◆ STORED DATA ◆
══════
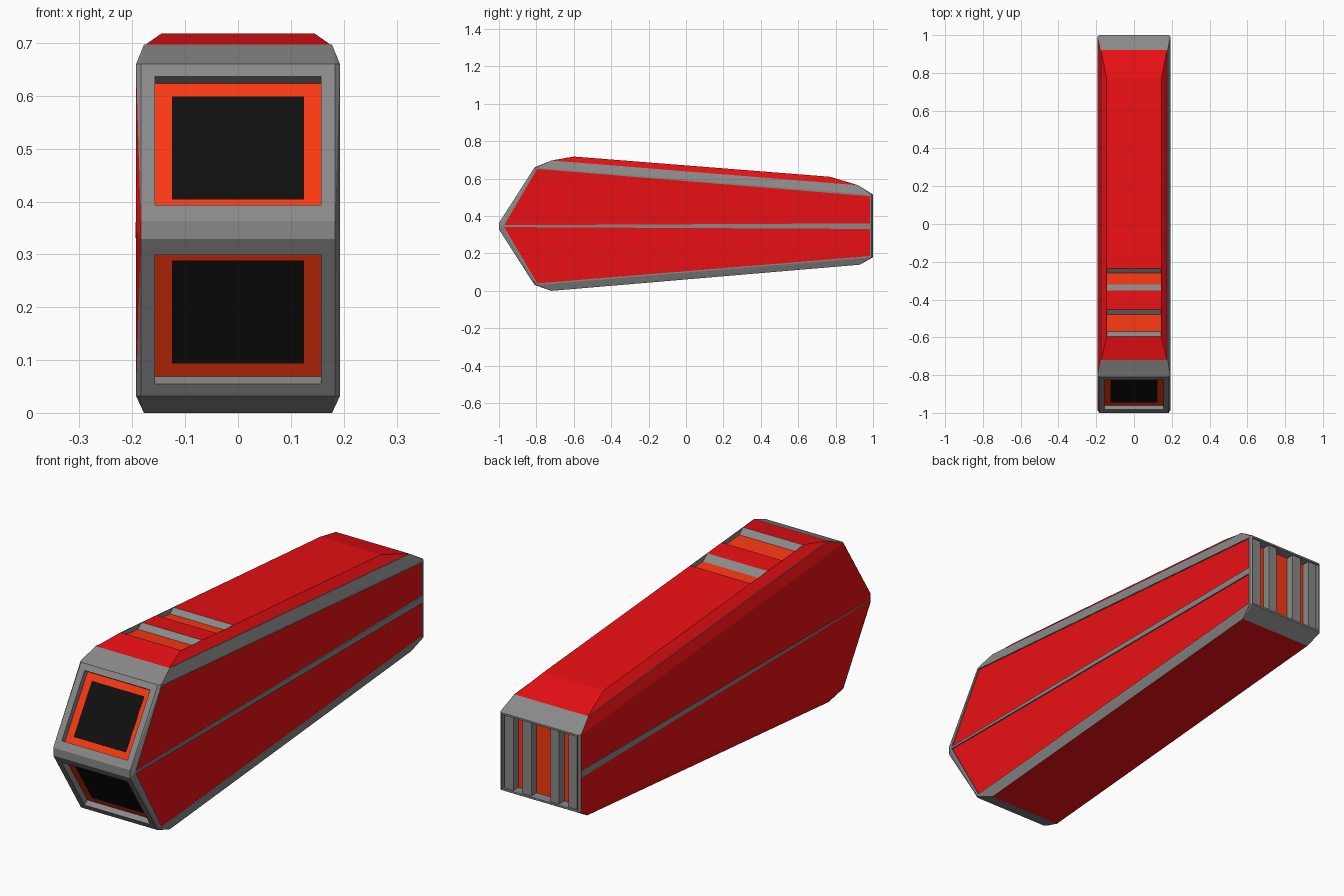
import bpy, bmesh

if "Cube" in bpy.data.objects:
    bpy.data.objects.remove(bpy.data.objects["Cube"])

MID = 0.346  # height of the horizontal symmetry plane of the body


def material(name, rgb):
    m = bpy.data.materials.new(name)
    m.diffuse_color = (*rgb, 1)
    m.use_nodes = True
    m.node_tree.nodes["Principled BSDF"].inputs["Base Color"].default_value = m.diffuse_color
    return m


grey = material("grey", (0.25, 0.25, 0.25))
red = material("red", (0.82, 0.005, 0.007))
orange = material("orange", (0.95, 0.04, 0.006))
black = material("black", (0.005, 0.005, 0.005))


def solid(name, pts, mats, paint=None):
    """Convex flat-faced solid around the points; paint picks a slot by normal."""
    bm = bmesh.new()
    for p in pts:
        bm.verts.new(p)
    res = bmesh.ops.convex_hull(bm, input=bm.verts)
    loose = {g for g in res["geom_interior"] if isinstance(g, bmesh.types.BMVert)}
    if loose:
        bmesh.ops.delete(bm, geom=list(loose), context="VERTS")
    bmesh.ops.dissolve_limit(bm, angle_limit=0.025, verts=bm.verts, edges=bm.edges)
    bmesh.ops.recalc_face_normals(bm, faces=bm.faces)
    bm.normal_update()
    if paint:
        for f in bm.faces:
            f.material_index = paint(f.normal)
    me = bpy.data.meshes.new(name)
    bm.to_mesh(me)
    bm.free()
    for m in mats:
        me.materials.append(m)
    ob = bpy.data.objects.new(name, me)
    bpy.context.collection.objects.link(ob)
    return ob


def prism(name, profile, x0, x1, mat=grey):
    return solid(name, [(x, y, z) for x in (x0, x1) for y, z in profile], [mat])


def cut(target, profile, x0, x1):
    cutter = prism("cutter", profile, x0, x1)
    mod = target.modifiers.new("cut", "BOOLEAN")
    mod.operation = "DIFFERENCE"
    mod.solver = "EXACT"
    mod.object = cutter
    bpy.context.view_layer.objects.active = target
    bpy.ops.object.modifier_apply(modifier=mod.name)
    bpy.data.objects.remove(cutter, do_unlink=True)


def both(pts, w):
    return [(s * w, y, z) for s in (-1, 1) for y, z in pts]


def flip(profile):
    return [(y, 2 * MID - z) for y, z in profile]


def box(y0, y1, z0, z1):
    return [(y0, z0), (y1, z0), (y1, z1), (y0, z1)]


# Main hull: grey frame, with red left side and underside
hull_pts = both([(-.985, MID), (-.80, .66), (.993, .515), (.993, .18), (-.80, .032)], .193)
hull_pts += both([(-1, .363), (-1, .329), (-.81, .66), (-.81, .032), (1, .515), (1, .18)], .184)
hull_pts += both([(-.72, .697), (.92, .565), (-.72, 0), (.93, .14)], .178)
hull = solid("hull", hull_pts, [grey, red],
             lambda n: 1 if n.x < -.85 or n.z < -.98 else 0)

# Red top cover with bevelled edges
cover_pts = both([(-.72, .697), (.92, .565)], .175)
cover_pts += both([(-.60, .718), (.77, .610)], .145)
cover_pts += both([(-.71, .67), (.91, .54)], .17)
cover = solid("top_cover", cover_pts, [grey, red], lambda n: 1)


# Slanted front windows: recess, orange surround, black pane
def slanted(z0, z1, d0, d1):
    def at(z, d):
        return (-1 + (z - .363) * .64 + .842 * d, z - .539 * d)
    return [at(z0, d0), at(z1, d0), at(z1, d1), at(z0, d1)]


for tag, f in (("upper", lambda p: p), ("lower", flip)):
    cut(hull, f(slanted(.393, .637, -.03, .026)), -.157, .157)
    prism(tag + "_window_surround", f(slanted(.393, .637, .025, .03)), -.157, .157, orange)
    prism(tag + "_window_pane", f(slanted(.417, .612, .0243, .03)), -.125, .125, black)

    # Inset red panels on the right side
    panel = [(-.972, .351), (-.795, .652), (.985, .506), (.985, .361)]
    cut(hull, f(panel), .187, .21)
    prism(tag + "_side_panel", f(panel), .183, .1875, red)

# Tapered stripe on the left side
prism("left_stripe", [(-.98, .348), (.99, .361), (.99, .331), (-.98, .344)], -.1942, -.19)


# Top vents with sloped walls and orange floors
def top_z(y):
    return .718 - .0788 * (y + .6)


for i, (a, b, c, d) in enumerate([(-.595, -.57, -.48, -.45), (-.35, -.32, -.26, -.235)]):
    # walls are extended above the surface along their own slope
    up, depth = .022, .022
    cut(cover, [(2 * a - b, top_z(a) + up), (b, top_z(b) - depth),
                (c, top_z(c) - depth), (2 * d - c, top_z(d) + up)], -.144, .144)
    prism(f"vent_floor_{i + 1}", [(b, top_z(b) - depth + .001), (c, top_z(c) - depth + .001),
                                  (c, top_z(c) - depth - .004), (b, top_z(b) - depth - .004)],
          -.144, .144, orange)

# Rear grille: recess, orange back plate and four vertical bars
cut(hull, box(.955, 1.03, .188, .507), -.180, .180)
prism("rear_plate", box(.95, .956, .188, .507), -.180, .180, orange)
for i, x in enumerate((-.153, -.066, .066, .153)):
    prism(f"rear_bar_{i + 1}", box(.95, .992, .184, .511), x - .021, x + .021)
══════
◆ TO DO ◆
Only lines of the material that contain the word "prism" belong in the answer; copy each one.

◆ SOLUTION TO THIS TASK ◆
def prism(name, profile, x0, x1, mat=grey):
    cutter = prism("cutter", profile, x0, x1)
    prism(tag + "_window_surround", f(slanted(.393, .637, .025, .03)), -.157, .157, orange)
    prism(tag + "_window_pane", f(slanted(.417, .612, .0243, .03)), -.125, .125, black)
    prism(tag + "_side_panel", f(panel), .183, .1875, red)
prism("left_stripe", [(-.98, .348), (.99, .361), (.99, .331), (-.98, .344)], -.1942, -.19)
    prism(f"vent_floor_{i + 1}", [(b, top_z(b) - depth + .001), (c, top_z(c) - depth + .001),
prism("rear_plate", box(.95, .956, .188, .507), -.180, .180, orange)
    prism(f"rear_bar_{i + 1}", box(.95, .992, .184, .511), x - .021, x + .021)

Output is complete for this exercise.